By The Irrawaddy 31 March 2015

RANGOON — A prominent Buddhist abbot has reportedly been banned indefinitely from giving public sermons by the State Sangha Maha Nayaka Committee, also called the Mahana, Burma’s highest religious authority.

A letter bearing the Mahana’s official insignia and signed by one of its members circulated on social media announcing that Ashin Pyinna Thiha, commonly referred to as Shwe Nya Wah Sayadaw, is no longer authorized to give public religious talks because he “is not acting as Dhamma teacher.”

Labeling the monk, who is the abbot of the Shwe Nya Wah Monastery in Rangoon’s Hmawbi Township, as “disobedient”, the letter urged state and divisional governments to enforce the ban as local Sangha committee members recommend.

One of his disciples told The Irrawaddy that the monastery has not been directly informed of the ban from the Mahana but that the abbot is aware of the new restrictions and has been subject to similar prohibitions in the past.

The announcement followed a recent complaint by Rangoon Division Sangha members that the abbot was delivering sermons unrelated to Buddhism. Ashin Pyinna Thiha is widely known as an outspoken monk who often speaks publicly about politics and is close with Burma’s leading opposition party, the National League for democracy (NLD).
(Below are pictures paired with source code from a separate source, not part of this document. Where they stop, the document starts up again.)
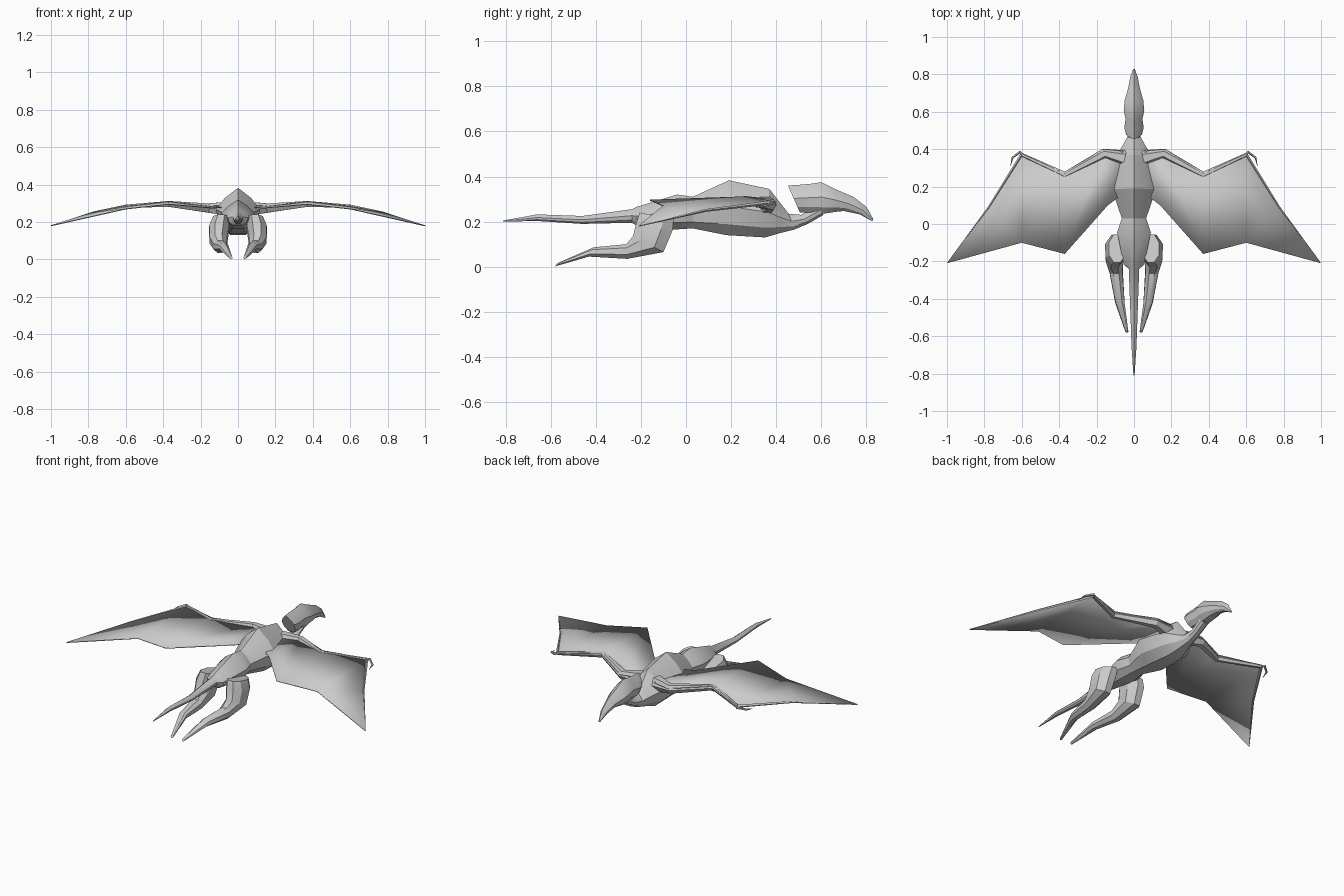
import bpy, bmesh, math
from mathutils import Vector

if "Cube" in bpy.data.objects:
    bpy.data.objects.remove(bpy.data.objects["Cube"])


def make(name, verts, faces, mirror=False, thickness=0):
    me = bpy.data.meshes.new(name)
    me.from_pydata(verts, [], faces)
    bm = bmesh.new()
    bm.from_mesh(me)
    bmesh.ops.recalc_face_normals(bm, faces=bm.faces)
    bm.to_mesh(me)
    bm.free()
    ob = bpy.data.objects.new(name, me)
    bpy.context.collection.objects.link(ob)
    if thickness:
        m = ob.modifiers.new("thickness", 'SOLIDIFY')
        m.thickness, m.offset = thickness, 0
    if mirror:
        m = ob.modifiers.new("mirror", 'MIRROR')
        m.use_mirror_merge = False
    bpy.ops.object.select_all(action='DESELECT')
    ob.select_set(True)
    bpy.context.view_layer.objects.active = ob
    bpy.ops.object.shade_smooth_by_angle(angle=math.radians(28))
    return ob


def loft(name, rings, mirror=False):
    n = len(rings[0])
    verts = [p for r in rings for p in r]
    faces = [(i*n + j, i*n + (j+1) % n, (i+1)*n + (j+1) % n, (i+1)*n + j)
             for i in range(len(rings)-1) for j in range(n)]
    faces += [tuple(range(n)), tuple(range(len(verts)-n, len(verts)))]
    return make(name, verts, faces, mirror)


def section(shape, xc, w, low, high):
    """Place a (u, v) outline between a low and a high (y, z) point."""
    a, b = Vector((0, *low)), Vector((0, *high))
    return [a.lerp(b, (v+1)/2) + Vector((xc + u*w, 0, 0)) for u, v in shape]


def tube(name, path, radii, sides=6):
    rings = []
    for i, p in enumerate(path):
        t = (Vector(path[min(i+1, len(path)-1)]) - Vector(path[max(i-1, 0)])).normalized()
        side = t.cross(Vector((0, 0, 1))).normalized()
        up = side.cross(t)
        rings.append([Vector(p) + radii[i]*(side*math.cos(k*math.tau/sides) + up*math.sin(k*math.tau/sides))
                      for k in range(sides)])
    return loft(name, rings, True)


RIDGED = [(0, 1), (.6, .55), (1, .05), (.85, -.6), (.4, -1),
          (-.4, -1), (-.85, -.6), (-1, .05), (-.6, .55)]
OCT = [(.4, 1), (.95, .5), (1, -.4), (.4, -1), (-.4, -1), (-1, -.4), (-.95, .5), (-.4, 1)]

# body with tail and neck: y low, z low, y high, z high, half width
body = [(-.81, .2, -.81, .205, .003), (-.66, .203, -.66, .232, .013),
        (-.46, .19, -.46, .225, .02), (-.24, .195, -.24, .255, .028),
        (-.215, .18, -.22, .265, .055), (-.05, .165, -.04, .32, .09),
        (.03, .17, .03, .31, .065), (.18, .14, .19, .383, .118),
        (.35, .13, .37, .345, .10), (.42, .15, .42, .28, .06),
        (.48, .165, .455, .235, .035), (.54, .19, .51, .23, .028),
        (.61, .23, .58, .27, .03)]
loft("body", [section(RIDGED, 0, w, (a, b), (c, d)) for a, b, c, d, w in body])

# head with crest and beak
head = [(.505, .24, .452, .36, .042), (.53, .24, .50, .363, .052),
        (.57, .24, .555, .368, .045), (.61, .235, .60, .375, .055),
        (.66, .243, .66, .345, .05), (.70, .247, .745, .308, .032),
        (.77, .232, .80, .265, .02), (.825, .202, .83, .212, .005)]
loft("head", [section(RIDGED, 0, w, (a, b), (c, d)) for a, b, c, d, w in head])

# hind legs trailing backwards
leg = [(-.055, .21, -.205, .24, .09, .045), (-.06, .16, -.22, .195, .1, .055),
       (-.1, .065, -.235, .135, .105, .048), (-.26, .035, -.265, .1, .095, .036),
       (-.43, .045, -.41, .086, .075, .025), (-.58, .002, -.57, .016, .038, .008)]
loft("leg", [section(OCT, x, w, (a, b), (c, d)) for a, b, c, d, x, w in leg], True)

# wing membrane
wing = [(.06, .39, .29), (.16, .40, .285), (.37, .28, .31), (.6, .38, .285),
        (.78, .09, .25), (1, -.21, .18), (.6, -.10, .27), (.37, -.16, .295),
        (.14, .1, .275), (.06, .16, .28)]
make("wing_membrane", wing,
     [(0, 1, 8, 9), (1, 2, 7, 8), (2, 3, 6, 7), (3, 4, 6), (4, 5, 6)], True, .005)

# wing arm, long finger and hooked claws
tube("wing_arm", [(.05, .35, .27), (.16, .375, .275), (.37, .262, .297), (.6, .37, .284)],
     [.045, .028, .018, .01])
tube("wing_finger", [(.6, .37, .284), (.775, .09, .25), (.995, -.205, .181)], [.009, .006, .002], 4)
tube("claw_outer", [(.59, .36, .284), (.61, .385, .284), (.65, .355, .272), (.66, .31, .262)],
     [.008, .008, .006, .001], 5)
The abbot has provided material assistance to student demonstrators, and some of his recent Dhamma talks have openly criticized a recent crackdown on the movement in central Burma that resulted in many injuries and more than 100 arrests. He has also provided assistance to several monks who were injured by police later found to have used white phosphorous against demonstrators in Letpadaung in 2012.

The 47-member Mahana has banned him from giving public sermons in the past. In February 2011, he was banned from public speaking for one year shortly after meeting with then-US Secretary of State Hillary Clinton. He said at the time that he did not know if the ban was related to their meeting, but that the council had increased pressure on him since.

He has also been denied permission to give Dhamma talks in some areas by divisional religious affairs departments. A talk scheduled for Nyaung Zin village in Dawei’s Tayatchaung in February was cancelled on those grounds.

The abbot enjoys a broad support base among the rural population, poor laborers and students, and is known for his long-standing sympathies toward Burma’s political opposition.

He recently told Radio Free Asia that he felt he was being targeted by the Mahana, which is government-appointed and strongly supportive of other Buddhist figures that have the backing of the government.